##### DATA FOR ANALYSIS

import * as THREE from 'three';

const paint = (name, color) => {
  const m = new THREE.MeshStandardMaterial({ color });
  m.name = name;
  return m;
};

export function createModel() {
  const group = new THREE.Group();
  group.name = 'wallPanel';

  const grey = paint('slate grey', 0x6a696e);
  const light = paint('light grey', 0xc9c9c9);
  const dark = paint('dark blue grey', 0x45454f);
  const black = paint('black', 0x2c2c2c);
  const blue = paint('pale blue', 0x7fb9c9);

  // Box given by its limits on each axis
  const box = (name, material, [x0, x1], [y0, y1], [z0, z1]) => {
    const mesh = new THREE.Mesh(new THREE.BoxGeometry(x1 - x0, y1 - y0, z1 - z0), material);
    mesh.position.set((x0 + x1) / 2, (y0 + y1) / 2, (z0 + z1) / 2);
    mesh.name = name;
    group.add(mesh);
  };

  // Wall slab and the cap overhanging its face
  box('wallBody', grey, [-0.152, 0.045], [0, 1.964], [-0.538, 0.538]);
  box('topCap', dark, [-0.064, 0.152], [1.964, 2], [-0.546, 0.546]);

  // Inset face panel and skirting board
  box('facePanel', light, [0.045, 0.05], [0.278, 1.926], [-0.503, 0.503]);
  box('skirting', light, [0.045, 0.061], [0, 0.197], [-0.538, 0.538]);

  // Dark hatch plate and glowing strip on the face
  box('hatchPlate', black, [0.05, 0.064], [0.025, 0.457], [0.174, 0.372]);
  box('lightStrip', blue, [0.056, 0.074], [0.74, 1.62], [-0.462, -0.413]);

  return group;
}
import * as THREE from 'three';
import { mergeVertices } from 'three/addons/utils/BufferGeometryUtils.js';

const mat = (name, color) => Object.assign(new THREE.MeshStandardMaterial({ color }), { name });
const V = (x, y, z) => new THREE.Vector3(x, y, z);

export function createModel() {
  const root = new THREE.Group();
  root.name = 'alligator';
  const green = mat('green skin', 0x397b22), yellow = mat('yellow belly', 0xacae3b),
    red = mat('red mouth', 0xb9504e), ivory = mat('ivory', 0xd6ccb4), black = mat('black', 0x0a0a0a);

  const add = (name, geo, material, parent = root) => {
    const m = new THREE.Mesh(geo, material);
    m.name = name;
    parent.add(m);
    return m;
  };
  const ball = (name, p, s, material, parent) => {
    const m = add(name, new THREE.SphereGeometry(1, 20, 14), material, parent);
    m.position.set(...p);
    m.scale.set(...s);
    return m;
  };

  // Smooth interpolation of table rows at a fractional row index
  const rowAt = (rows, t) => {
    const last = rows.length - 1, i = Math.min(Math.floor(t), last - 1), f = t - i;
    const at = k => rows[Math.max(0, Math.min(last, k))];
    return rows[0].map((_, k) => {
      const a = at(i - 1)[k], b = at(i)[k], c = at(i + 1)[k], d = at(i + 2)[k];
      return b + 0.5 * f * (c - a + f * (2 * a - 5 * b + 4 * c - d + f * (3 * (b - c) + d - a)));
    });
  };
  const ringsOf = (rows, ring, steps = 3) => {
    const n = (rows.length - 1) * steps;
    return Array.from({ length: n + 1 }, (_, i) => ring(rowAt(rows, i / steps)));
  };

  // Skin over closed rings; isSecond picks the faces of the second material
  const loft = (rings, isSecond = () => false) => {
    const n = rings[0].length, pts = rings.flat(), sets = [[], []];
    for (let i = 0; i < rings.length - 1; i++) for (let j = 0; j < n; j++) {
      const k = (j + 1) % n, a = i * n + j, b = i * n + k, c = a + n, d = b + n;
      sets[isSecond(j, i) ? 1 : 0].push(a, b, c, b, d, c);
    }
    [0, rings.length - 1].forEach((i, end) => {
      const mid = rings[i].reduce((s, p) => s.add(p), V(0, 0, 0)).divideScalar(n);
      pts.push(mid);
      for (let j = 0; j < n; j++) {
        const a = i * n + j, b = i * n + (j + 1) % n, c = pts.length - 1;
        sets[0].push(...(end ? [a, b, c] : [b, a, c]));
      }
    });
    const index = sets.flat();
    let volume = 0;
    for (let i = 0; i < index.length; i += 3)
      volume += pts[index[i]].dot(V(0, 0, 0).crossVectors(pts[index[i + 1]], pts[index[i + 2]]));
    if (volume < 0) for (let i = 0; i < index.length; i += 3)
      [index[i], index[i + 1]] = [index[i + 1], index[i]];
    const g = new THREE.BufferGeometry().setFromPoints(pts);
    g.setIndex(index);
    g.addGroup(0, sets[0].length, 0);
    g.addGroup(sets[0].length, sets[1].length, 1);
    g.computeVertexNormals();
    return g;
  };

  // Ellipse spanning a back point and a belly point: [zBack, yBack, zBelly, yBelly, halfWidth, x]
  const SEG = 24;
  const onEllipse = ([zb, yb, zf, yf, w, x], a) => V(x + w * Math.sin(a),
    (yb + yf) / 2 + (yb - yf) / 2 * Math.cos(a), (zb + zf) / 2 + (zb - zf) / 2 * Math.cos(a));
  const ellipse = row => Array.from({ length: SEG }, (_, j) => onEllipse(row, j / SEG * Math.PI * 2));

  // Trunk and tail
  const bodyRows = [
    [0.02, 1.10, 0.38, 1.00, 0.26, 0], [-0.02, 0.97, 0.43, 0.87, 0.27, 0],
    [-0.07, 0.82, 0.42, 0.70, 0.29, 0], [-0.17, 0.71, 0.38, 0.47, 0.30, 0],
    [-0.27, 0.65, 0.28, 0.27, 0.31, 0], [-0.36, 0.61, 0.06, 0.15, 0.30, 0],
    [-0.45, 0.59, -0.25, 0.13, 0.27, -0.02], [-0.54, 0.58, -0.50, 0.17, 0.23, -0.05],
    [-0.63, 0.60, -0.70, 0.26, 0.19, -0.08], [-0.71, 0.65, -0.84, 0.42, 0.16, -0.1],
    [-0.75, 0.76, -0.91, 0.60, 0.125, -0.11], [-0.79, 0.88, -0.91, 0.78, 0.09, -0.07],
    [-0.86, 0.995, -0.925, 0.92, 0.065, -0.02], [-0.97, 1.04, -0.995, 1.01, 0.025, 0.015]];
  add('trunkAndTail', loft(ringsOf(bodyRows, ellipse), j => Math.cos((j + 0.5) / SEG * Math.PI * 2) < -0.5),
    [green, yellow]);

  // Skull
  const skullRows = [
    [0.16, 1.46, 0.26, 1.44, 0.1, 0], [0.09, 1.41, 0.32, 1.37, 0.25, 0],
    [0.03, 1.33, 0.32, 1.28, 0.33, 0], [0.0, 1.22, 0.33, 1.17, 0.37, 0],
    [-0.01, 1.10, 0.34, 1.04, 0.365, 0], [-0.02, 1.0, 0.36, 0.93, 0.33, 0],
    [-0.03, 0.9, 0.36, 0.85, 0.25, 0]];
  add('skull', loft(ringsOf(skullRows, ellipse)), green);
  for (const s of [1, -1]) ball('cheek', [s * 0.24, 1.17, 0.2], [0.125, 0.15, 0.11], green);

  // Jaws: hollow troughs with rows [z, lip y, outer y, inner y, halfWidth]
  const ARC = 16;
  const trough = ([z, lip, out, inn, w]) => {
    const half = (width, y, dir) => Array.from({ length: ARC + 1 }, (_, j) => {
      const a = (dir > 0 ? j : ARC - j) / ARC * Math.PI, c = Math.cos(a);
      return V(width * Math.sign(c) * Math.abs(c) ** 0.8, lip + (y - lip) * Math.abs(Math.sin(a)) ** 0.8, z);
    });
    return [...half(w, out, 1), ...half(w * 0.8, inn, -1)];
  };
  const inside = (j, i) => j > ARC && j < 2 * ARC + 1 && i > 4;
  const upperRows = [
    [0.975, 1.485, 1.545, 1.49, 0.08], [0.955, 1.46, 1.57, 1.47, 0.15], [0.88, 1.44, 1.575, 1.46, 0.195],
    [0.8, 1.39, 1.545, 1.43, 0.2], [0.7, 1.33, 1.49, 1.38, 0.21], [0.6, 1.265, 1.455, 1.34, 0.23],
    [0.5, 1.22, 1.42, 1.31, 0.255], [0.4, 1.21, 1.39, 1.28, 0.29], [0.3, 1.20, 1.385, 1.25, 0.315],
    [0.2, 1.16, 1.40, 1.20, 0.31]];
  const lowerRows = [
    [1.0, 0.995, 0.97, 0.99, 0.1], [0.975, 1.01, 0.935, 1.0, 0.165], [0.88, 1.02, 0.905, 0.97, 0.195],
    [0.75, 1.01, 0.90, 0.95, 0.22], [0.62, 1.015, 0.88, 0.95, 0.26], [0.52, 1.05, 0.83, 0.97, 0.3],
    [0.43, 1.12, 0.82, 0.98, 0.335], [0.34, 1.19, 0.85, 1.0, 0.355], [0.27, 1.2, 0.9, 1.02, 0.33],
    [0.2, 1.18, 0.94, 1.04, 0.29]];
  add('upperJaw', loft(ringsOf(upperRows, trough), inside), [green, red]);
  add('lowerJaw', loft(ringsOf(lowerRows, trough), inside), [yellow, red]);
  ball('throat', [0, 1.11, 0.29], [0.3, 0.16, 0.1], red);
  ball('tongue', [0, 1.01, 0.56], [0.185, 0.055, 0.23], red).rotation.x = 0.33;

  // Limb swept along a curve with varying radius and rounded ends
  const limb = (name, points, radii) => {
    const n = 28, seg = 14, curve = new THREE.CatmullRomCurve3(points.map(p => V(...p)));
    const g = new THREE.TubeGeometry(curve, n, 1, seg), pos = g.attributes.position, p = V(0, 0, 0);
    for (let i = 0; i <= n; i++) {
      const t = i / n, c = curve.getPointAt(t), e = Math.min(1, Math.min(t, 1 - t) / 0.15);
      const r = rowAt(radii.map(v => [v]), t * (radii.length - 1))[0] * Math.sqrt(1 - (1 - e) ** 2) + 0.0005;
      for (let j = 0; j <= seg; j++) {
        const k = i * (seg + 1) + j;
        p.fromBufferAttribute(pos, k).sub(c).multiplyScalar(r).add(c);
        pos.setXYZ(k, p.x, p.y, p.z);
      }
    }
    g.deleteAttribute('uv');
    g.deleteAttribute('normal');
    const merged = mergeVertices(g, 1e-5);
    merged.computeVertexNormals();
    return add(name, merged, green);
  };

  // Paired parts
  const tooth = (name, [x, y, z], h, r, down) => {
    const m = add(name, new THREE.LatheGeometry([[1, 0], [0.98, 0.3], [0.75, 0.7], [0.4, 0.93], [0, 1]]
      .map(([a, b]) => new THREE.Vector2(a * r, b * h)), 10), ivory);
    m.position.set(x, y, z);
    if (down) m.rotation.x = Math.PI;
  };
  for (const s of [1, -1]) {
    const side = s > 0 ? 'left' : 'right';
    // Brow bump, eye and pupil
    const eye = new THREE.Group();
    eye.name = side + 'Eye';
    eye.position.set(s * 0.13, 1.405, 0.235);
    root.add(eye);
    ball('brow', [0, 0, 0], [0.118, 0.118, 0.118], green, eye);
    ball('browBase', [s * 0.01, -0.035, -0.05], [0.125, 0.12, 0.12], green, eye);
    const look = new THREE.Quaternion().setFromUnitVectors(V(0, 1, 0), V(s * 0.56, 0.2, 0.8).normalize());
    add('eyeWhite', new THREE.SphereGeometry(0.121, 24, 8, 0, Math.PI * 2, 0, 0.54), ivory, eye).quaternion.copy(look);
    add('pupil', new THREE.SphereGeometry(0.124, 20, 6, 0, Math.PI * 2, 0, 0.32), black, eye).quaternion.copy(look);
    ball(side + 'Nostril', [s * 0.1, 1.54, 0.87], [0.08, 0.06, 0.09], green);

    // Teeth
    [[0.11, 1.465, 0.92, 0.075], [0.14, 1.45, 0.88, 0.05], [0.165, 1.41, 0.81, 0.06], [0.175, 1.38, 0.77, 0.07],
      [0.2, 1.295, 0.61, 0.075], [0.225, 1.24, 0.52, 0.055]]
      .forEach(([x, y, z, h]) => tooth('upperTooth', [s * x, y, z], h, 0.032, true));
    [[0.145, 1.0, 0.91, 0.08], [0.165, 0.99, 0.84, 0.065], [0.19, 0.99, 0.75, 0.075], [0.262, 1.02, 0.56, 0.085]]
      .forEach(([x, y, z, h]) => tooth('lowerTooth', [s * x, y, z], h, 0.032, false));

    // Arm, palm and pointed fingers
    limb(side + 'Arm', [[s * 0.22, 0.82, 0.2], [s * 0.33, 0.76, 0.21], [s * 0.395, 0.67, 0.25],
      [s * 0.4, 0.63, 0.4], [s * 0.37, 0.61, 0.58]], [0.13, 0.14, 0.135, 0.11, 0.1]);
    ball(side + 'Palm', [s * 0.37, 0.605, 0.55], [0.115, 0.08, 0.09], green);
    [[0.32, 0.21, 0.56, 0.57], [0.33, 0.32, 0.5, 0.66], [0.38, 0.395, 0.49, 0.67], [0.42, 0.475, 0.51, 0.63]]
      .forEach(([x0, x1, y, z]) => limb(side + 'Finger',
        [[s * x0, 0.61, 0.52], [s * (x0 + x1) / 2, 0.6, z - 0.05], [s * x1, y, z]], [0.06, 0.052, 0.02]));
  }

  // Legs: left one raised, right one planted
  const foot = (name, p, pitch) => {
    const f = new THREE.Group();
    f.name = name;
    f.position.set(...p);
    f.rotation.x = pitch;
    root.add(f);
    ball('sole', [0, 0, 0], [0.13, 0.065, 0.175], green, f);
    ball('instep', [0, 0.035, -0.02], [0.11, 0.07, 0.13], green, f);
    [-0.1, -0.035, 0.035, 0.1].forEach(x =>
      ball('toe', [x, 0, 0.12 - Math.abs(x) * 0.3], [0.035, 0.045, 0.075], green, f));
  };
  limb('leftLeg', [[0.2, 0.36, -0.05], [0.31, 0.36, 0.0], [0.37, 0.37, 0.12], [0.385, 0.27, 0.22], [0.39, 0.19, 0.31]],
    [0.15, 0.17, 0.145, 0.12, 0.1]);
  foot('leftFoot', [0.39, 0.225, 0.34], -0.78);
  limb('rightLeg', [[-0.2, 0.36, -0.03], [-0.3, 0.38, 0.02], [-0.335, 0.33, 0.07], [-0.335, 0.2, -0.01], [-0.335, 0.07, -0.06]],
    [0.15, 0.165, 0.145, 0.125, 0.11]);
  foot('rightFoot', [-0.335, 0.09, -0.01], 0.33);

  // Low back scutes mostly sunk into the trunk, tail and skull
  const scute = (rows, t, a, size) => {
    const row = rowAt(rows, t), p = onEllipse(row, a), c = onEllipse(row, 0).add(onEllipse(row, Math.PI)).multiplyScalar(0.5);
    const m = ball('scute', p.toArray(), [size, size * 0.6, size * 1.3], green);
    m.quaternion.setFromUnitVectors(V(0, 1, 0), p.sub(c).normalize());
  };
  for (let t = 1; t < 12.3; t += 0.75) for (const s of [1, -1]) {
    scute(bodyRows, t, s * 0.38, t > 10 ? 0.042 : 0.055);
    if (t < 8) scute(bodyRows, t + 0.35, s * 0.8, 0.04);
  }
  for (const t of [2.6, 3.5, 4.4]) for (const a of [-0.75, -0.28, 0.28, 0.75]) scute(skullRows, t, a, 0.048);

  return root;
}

##########

_PROBLEM TO WORK ON_. Beginning with the line that contains "if (t < 8) scute(bodyRows, t" and ending with the last line of the data above, return those lines exactly and nothing else.

_TASK OUTPUT_.
    if (t < 8) scute(bodyRows, t + 0.35, s * 0.8, 0.04);
  }
  for (const t of [2.6, 3.5, 4.4]) for (const a of [-0.75, -0.28, 0.28, 0.75]) scute(skullRows, t, a, 0.048);

  return root;
}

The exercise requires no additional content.